The Ice-Breaker is set to open in several regional theatres in Arizona, Massachusetts, and later next year at the Laguna Playhouse. At present, this appears to be a work in progress since the company is maintaining a website asking for opinions about the two-character drama about science, love, insanity and global politics. Following in the footsteps of such plays as Arcadia, Proof and Copenhagen, the audience is treated to mathematical theories and an awkward romance between an older man and a young student.
The Ice-Breaker is a presentation of the Alfred P. Sloan Foundation Science and Technology Initiative and the plot centers around young PhD student Sonia (Blake Lindsley) and disgraced genius Lawrence (Charles Shaw Robinson), who is now living a lonely life in the New Mexico desert. The scientist was a pioneer in polar climate studies, working in Greenland and Antarctica for many years studying the gases trapped within layers of prehistoric ice. He is a victim of political backstabbing and has now retreated from the scientific community.
At the beginning of the two-hour drama the audience sees Sonia wearing a snow outfit against the backdrop of a hanging white sheet in the shape of an iceberg, finding a small worn journal written by Lawrence many years ago to his infant daughter. She is determined to find this elusive man who has disappeared from the public for twelve years since she has written a thesis about paleoclimatology and global warming.
Sonia finds Lawrence living a solitary life in a cluttered New Mexican desert abode. The dishonored scientist is hiding from his former life, which included a failed marriage and the death of his nine-month-old daughter. He now teaches Anasazi culture at a junior college. He no longer has an interest in polar ice caps melting due to global warming.

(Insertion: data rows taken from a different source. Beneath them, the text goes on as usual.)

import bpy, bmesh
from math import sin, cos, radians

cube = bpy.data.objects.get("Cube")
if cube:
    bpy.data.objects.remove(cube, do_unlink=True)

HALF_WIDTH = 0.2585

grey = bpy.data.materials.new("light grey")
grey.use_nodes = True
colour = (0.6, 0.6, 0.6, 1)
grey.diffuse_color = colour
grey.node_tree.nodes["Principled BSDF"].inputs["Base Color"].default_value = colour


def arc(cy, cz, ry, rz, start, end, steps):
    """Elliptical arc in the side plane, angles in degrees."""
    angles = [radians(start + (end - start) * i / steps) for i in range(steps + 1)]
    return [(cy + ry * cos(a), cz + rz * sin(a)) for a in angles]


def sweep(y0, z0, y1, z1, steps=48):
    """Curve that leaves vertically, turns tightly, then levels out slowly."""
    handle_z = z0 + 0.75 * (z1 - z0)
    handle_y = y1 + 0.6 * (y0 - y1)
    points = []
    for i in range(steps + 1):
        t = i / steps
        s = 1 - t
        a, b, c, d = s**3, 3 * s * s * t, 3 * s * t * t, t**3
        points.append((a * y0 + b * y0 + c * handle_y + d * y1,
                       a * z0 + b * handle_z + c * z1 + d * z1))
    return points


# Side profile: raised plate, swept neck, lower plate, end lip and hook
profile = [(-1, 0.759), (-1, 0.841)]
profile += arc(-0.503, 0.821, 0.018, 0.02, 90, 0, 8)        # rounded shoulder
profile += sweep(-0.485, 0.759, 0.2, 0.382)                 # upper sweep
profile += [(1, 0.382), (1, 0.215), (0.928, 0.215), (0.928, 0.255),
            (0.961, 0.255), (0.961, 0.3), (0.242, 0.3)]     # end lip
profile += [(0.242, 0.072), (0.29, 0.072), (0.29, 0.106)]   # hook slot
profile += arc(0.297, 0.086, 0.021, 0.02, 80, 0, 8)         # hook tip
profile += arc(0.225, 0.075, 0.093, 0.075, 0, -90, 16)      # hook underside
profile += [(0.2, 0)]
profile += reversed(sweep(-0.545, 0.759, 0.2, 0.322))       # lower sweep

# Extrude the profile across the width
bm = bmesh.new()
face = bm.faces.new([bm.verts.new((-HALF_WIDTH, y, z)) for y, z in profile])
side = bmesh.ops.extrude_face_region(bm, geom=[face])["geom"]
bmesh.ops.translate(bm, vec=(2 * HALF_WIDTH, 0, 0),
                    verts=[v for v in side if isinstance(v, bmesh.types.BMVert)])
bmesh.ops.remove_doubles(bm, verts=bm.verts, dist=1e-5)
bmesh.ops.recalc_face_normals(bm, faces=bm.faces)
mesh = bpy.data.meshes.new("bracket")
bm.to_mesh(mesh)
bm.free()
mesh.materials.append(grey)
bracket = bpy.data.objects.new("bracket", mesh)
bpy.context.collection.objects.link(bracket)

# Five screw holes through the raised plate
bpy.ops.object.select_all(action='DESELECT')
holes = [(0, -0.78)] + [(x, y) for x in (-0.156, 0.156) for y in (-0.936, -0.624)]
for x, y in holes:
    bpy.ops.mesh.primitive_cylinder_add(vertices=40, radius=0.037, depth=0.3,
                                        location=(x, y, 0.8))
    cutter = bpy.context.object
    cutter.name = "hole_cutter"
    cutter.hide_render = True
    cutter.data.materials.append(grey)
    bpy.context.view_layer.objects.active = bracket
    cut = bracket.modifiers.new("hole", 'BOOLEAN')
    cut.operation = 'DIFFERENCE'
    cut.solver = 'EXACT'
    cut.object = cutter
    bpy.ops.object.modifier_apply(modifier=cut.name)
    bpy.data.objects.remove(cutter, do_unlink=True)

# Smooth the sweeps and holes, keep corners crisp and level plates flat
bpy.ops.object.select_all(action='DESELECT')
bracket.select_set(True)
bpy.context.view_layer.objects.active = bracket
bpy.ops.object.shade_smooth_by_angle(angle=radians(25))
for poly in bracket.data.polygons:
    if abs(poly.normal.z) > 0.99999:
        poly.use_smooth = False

After long discussions about global warming, archaeology and ice age cycles, romance blooms between the older man and the young student. The romance starts very slowly and somewhat clumsily as they discuss their past lives, the culture of the vanished Anasazi, and scientific theories. Both have studied the topics with similar methods but they have drawn different conclusions in their research. The older man theorizes on the past while Sonia applies her research to the future.

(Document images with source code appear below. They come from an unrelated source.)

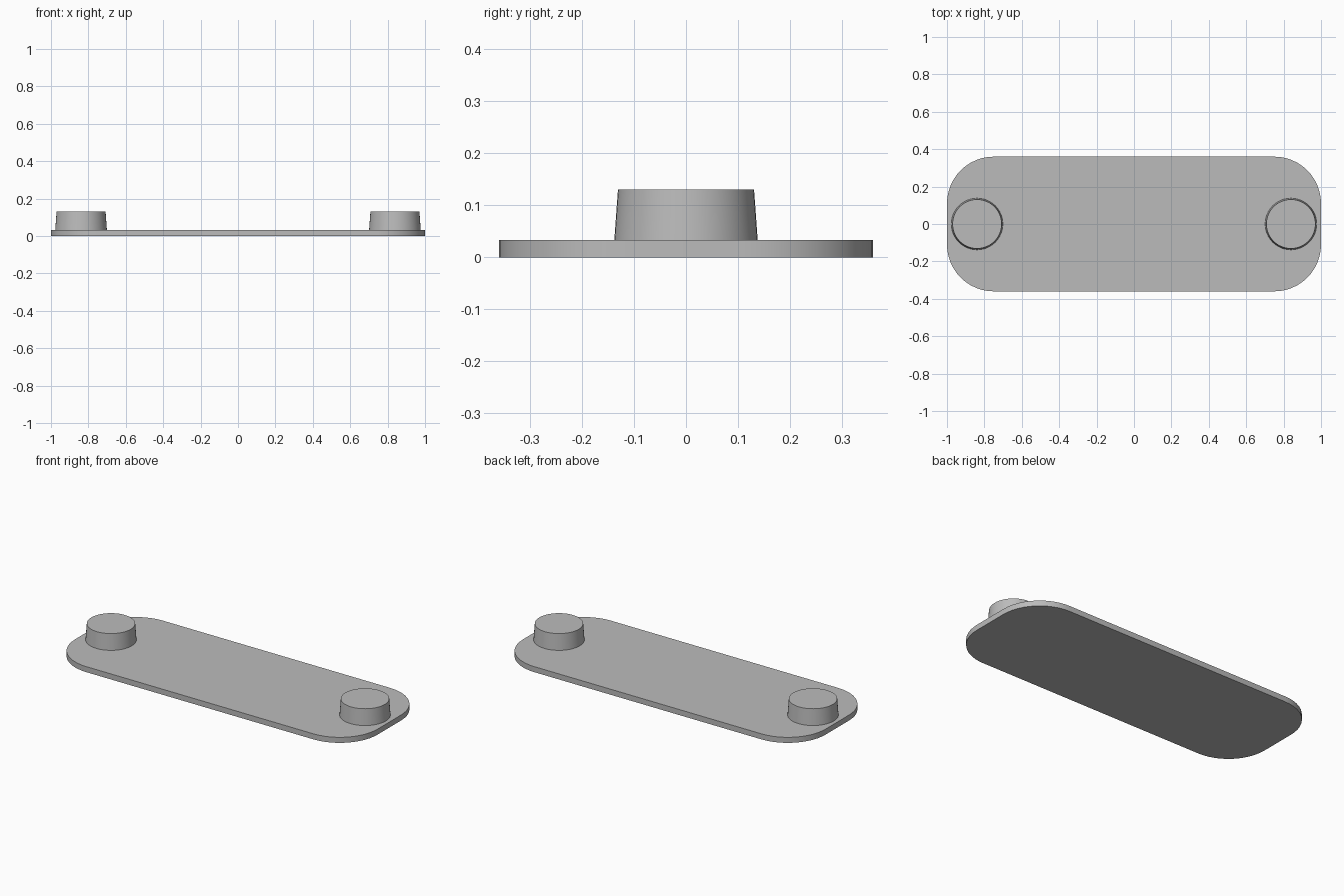
import bpy, bmesh, math

cube = bpy.data.objects.get("Cube")
if cube:
    bpy.data.objects.remove(cube, do_unlink=True)

HALF_X, HALF_Y, CORNER = 1.0, 0.36, 0.25
PLATE_TOP, PEG_TOP = 0.033, 0.13

grey = bpy.data.materials.new("plain grey")
grey.use_nodes = True
colour = (0.5, 0.5, 0.5, 1)
grey.diffuse_color = colour
grey.node_tree.nodes["Principled BSDF"].inputs["Base Color"].default_value = colour


def add_object(name, bm):
    bmesh.ops.recalc_face_normals(bm, faces=bm.faces)
    mesh = bpy.data.meshes.new(name)
    bm.to_mesh(mesh)
    bm.free()
    mesh.materials.append(grey)
    obj = bpy.data.objects.new(name, mesh)
    bpy.context.collection.objects.link(obj)
    bpy.ops.object.select_all(action="DESELECT")
    obj.select_set(True)
    bpy.context.view_layer.objects.active = obj
    bpy.ops.object.shade_smooth_by_angle(angle=math.radians(30))


# Flat plate with rounded corners
bm = bmesh.new()
outline = []
steps = 12
for quarter, (sx, sy) in enumerate([(1, 1), (-1, 1), (-1, -1), (1, -1)]):
    for i in range(steps + 1):
        a = (quarter + i / steps) * math.pi / 2
        outline.append(bm.verts.new((sx * (HALF_X - CORNER) + CORNER * math.cos(a),
                                     sy * (HALF_Y - CORNER) + CORNER * math.sin(a), 0)))
base = bm.faces.new(outline)
top = bmesh.ops.extrude_face_region(bm, geom=[base], use_keep_orig=True)["geom"]
bmesh.ops.translate(bm, vec=(0, 0, PLATE_TOP),
                    verts=[v for v in top if isinstance(v, bmesh.types.BMVert)])
add_object("base_plate", bm)

# Tapered round pegs at both ends
for name, side in (("left_peg", 1), ("right_peg", -1)):
    bm = bmesh.new()
    bmesh.ops.create_cone(bm, cap_ends=True, segments=48, radius1=0.138,
                          radius2=0.131, depth=PEG_TOP - PLATE_TOP)
    bmesh.ops.translate(bm, vec=(side * 0.839, 0, (PEG_TOP + PLATE_TOP) / 2), verts=bm.verts)
    add_object(name, bm)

The Ice Breaker's first act needs to be tightened as a lot of the dialogue pertains to a lecture on global warming and speeches that sound like a television play. However, the second act is energy and emotionally driven due to the splendid acting of Blake Lindsley and Charles Robinson Shaw.
Lindsley (Pasadena Playhouse actress plus many films) is vivacious as the chatty Sonia who might have taken Ritalin when she was a teenager. Sometimes her speech patterns are as rapid as machine gun fire. Shaw (The Goat at ACT) is the exact opposite as he slowly speaks each line. He is outstanding as a scientist who wishes to be left alone with his personal problems.

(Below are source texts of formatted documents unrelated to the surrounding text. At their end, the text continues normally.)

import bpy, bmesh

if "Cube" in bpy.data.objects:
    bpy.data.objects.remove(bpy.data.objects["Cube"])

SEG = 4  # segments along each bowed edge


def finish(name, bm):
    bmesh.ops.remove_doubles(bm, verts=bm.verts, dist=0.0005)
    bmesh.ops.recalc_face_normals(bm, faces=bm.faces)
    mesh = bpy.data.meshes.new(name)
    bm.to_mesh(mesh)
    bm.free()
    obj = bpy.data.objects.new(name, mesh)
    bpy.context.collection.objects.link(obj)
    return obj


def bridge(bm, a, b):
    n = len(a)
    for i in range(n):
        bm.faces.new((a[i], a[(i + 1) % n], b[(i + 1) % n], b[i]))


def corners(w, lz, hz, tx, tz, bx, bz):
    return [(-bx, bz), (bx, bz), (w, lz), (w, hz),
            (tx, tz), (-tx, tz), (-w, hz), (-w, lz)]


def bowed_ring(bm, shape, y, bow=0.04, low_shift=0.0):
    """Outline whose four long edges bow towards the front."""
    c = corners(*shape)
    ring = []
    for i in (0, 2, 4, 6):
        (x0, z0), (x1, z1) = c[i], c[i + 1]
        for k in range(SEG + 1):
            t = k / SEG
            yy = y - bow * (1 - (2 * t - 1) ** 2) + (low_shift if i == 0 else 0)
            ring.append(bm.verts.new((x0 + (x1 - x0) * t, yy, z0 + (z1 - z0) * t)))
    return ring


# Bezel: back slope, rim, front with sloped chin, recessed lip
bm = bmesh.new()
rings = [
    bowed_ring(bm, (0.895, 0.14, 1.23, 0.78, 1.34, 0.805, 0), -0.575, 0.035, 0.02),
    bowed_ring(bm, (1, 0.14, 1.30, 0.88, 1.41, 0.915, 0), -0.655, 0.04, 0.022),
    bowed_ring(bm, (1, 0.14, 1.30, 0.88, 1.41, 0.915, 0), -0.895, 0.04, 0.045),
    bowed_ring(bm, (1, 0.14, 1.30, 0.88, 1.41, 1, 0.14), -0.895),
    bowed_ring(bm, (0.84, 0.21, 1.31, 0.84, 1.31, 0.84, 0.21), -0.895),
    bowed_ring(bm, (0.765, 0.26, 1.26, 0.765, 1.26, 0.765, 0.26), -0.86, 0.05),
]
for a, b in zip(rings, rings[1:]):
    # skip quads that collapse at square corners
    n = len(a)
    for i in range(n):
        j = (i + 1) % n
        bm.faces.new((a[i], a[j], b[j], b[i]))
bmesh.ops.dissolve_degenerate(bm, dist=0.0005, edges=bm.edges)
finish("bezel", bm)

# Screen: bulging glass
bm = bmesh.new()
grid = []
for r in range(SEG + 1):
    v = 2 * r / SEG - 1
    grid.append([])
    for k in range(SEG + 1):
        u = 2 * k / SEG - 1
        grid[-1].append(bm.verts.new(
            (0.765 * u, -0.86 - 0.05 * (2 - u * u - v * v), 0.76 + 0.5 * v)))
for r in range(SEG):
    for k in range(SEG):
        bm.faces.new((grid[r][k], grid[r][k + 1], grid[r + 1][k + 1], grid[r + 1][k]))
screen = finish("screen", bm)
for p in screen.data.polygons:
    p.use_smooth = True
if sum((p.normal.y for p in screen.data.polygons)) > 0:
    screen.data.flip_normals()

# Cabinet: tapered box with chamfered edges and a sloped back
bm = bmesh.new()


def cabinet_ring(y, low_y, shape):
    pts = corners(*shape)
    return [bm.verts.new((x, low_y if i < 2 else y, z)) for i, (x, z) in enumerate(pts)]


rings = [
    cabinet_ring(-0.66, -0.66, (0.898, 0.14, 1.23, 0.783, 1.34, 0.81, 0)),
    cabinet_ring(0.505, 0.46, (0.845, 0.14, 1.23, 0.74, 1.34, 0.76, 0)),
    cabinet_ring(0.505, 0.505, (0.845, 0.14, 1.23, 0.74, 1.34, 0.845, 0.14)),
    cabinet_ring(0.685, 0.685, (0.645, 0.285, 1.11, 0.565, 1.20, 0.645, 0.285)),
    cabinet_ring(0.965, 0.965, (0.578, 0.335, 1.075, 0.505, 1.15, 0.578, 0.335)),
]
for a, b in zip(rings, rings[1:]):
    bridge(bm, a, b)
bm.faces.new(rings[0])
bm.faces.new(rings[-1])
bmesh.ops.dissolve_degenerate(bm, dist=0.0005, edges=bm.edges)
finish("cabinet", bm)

The Ice Breaker will be running in repertory with the other two productions in the Hot House Series of world premiere plays through April 9 at the Magic Theatre, Landmark Building D, Fort Mason Center, San Francisco. For tickets please call 415-441-8822 or visit www.magictheatre.org.